■ Input for this task
==================================================

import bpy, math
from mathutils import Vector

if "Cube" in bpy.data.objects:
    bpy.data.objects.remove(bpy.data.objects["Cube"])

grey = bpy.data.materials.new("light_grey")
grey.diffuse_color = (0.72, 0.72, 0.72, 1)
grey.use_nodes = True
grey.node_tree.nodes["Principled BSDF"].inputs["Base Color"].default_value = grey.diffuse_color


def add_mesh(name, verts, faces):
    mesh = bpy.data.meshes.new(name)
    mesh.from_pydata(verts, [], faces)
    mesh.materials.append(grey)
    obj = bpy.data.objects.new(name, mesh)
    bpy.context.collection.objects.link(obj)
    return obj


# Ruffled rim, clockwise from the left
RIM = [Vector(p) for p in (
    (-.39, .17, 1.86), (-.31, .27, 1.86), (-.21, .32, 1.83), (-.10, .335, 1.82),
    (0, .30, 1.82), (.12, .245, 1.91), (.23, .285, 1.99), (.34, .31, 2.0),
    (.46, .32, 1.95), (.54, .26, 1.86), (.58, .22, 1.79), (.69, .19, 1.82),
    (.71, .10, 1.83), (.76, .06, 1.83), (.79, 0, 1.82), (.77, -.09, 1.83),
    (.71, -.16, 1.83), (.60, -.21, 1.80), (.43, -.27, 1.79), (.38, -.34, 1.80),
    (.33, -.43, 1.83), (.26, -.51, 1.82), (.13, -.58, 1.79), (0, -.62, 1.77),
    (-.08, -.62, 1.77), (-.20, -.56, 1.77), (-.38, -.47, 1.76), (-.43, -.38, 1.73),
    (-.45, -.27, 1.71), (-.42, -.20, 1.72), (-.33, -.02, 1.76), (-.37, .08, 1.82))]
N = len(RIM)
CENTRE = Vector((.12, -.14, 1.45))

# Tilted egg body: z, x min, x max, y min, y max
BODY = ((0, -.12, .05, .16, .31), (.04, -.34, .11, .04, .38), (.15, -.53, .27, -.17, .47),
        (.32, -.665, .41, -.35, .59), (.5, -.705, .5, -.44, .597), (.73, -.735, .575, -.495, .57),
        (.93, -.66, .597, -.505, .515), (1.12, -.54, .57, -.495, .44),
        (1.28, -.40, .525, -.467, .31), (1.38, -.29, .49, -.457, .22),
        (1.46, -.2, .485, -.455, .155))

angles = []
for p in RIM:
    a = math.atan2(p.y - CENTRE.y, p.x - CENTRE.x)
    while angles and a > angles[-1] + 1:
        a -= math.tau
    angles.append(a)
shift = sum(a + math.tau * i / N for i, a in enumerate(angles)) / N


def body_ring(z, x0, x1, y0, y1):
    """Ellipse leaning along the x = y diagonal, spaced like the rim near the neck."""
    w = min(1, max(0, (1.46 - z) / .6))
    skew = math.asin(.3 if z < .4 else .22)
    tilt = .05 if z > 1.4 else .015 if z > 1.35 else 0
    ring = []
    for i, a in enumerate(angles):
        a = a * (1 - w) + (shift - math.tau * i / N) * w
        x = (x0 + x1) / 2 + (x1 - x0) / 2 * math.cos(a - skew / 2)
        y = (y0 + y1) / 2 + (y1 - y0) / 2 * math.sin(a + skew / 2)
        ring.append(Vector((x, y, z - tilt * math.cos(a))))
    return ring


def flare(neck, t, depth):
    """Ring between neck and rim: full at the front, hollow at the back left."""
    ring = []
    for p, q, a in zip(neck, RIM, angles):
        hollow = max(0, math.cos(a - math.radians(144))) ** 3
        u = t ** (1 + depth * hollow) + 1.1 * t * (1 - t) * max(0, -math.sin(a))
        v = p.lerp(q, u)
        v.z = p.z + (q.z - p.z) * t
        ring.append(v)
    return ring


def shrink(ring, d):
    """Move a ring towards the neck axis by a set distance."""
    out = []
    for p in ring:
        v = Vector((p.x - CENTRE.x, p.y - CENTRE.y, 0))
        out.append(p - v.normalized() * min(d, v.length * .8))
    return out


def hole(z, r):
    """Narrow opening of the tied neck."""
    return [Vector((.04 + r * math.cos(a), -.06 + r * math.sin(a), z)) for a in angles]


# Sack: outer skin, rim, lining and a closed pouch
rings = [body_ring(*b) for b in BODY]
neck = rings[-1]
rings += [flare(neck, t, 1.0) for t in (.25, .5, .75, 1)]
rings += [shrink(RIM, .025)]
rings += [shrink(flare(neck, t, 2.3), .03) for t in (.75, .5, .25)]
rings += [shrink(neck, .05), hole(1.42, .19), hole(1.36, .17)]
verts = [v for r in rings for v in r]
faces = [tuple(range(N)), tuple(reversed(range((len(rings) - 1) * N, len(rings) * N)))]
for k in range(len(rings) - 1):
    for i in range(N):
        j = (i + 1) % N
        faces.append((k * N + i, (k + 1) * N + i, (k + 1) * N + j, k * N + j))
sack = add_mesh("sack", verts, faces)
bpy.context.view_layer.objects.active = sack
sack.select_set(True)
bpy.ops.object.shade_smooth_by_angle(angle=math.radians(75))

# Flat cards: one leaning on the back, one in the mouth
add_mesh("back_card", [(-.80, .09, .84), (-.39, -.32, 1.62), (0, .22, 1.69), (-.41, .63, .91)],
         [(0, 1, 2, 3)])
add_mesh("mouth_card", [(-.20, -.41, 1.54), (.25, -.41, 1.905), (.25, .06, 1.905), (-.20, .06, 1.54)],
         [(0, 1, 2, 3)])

==================================================

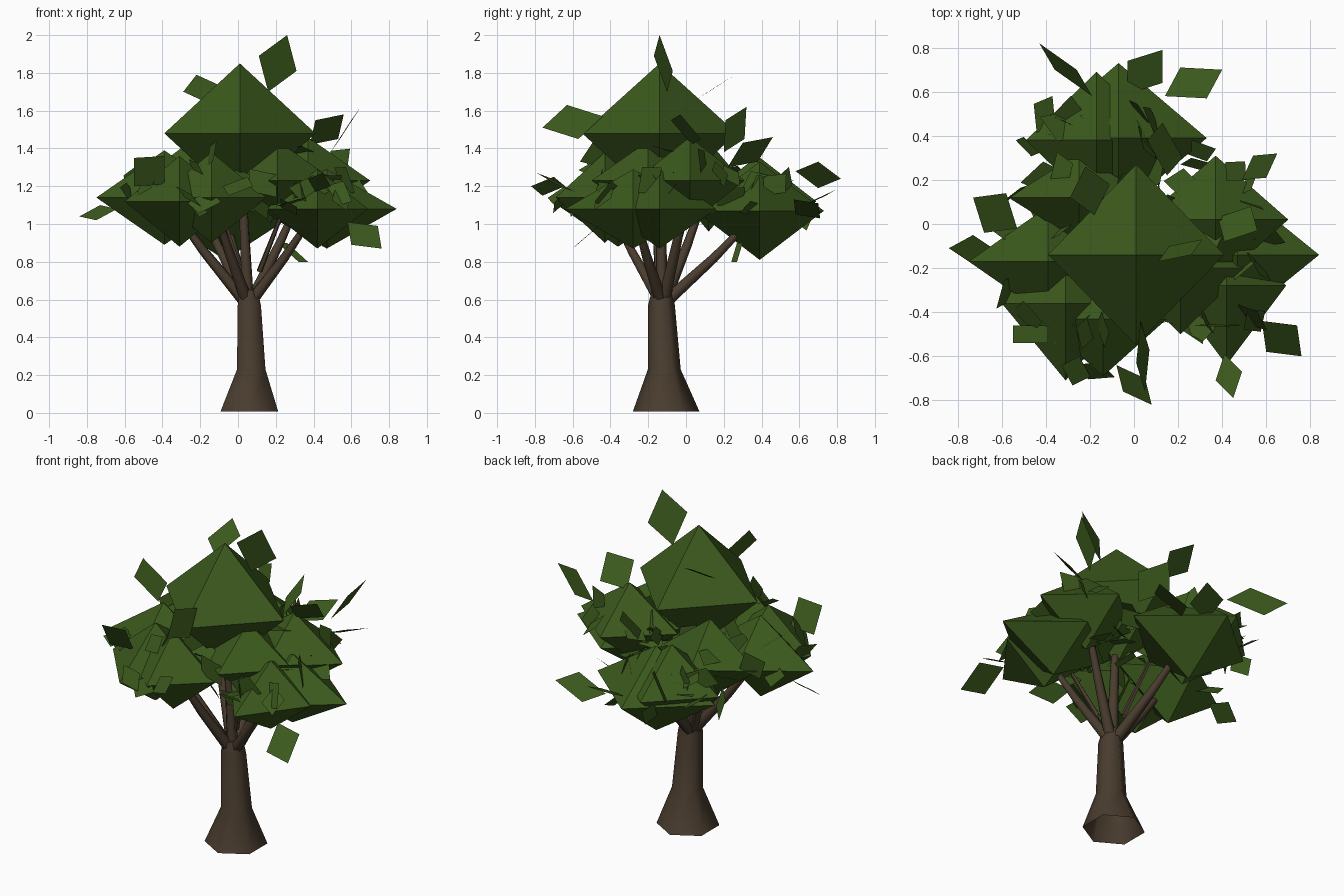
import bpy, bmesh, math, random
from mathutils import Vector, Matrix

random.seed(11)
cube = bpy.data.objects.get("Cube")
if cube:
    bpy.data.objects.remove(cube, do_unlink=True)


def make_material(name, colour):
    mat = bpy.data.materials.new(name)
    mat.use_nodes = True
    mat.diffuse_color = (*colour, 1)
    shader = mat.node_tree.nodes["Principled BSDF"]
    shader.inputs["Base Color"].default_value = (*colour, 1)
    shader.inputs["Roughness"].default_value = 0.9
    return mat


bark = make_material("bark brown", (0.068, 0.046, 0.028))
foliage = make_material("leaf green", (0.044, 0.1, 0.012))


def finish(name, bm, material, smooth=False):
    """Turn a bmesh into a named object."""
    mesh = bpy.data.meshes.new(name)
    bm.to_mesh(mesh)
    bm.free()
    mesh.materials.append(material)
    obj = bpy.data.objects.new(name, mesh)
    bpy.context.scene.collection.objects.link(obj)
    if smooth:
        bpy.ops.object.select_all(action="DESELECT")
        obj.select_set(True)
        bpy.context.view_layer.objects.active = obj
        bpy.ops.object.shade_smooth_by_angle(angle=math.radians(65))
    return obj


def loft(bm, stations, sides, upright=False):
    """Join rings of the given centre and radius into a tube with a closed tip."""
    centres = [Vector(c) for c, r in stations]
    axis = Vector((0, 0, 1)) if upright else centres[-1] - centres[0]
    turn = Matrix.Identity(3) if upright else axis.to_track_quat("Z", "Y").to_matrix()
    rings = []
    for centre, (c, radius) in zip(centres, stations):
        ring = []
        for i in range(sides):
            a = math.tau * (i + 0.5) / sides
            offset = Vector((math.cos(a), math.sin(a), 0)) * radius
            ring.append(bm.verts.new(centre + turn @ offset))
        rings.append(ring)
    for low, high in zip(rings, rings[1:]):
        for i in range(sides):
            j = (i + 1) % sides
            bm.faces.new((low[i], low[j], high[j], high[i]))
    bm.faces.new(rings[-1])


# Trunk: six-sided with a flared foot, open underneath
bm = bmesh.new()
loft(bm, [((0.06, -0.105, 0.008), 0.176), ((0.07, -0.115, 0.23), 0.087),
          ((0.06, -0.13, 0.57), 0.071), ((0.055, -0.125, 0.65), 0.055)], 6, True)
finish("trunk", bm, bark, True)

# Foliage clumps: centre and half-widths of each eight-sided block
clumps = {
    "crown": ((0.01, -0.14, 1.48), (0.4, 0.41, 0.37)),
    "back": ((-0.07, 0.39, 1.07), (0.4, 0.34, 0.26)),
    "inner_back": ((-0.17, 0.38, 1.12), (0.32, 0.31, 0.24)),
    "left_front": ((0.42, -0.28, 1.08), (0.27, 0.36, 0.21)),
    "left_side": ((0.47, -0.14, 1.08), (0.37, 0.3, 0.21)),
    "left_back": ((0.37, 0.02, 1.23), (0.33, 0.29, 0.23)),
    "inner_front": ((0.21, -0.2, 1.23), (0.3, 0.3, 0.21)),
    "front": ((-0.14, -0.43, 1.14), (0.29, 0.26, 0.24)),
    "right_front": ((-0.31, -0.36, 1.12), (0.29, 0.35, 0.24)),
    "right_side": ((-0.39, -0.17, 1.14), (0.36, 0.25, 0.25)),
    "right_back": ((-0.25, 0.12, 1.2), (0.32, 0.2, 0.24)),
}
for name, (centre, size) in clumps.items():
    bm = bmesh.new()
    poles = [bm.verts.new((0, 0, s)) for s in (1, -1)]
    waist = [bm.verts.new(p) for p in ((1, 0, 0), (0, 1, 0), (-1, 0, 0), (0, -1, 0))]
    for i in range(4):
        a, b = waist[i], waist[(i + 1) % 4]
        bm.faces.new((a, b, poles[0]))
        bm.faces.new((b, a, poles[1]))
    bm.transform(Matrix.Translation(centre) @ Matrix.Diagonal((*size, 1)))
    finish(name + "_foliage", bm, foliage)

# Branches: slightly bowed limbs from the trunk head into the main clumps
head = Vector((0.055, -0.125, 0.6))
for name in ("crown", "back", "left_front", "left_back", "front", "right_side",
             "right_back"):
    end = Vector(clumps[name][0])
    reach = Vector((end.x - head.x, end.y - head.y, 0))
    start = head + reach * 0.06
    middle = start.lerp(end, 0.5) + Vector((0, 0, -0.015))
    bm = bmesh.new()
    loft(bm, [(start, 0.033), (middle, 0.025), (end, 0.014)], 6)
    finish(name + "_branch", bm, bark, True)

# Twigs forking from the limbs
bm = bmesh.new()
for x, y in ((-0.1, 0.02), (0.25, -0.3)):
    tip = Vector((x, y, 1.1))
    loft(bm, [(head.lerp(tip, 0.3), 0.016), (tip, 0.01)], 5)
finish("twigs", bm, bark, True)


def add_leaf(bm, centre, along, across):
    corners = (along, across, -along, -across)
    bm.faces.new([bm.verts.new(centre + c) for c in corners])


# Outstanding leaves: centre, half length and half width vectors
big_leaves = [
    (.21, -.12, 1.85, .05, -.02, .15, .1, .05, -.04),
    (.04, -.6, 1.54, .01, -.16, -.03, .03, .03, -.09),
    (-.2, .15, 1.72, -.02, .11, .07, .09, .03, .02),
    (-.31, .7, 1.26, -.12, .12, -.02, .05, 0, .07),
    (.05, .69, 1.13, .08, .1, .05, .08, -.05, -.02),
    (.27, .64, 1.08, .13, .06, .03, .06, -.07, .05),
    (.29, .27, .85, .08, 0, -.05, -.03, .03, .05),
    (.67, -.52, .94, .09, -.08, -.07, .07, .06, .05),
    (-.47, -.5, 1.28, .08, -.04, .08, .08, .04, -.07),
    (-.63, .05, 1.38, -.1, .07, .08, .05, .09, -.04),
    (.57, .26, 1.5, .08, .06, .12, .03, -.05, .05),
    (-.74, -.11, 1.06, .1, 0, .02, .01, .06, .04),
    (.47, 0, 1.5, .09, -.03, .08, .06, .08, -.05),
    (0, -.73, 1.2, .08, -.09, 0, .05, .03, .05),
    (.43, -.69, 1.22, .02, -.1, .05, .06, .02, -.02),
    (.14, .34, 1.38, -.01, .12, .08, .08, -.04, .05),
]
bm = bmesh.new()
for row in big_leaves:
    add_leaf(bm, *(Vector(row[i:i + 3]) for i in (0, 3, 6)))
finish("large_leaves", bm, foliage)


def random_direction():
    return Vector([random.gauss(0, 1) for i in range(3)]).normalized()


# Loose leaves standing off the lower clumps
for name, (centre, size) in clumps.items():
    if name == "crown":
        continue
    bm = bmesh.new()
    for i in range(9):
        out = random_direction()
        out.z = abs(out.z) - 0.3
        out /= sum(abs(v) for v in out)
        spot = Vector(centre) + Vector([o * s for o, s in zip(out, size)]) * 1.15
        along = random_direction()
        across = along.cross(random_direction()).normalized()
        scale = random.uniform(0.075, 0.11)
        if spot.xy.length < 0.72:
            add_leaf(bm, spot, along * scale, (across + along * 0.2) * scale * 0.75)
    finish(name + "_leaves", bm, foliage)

==================================================

Determine how many lines of the entries contain the string "bark", and reply with nothing but the number.

■ Exercise solution
4